[Opening DATA EXTRACT section]

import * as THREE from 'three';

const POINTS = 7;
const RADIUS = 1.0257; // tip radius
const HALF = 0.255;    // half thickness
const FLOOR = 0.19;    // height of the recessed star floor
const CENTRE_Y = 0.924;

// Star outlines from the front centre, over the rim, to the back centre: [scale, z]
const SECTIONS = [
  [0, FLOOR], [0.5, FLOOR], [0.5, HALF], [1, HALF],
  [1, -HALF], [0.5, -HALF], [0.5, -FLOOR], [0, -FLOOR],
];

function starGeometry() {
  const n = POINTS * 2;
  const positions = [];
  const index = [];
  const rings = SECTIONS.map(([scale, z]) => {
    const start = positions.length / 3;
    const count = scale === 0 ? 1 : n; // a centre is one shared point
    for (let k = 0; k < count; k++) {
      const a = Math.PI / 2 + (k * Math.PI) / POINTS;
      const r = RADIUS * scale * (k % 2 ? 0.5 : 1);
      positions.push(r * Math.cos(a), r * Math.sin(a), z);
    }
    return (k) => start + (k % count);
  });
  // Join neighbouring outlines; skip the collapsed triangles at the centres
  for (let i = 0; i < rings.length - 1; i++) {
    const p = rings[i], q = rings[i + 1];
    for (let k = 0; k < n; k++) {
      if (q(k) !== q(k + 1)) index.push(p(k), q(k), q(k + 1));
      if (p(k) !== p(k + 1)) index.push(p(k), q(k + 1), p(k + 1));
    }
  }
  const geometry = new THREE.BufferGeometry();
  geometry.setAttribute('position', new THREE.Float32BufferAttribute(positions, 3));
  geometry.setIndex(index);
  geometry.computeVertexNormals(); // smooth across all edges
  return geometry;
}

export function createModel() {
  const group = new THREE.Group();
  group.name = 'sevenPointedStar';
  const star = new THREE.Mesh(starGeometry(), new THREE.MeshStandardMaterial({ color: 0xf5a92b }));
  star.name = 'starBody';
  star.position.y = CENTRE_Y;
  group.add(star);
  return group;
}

[Closing DATA EXTRACT section]

▶ PROBLEM
Each line of the records that contains the string "SECTIONS" must be copied.

▶ EXERCISE ANSWER
const SECTIONS = [
  const rings = SECTIONS.map(([scale, z]) => {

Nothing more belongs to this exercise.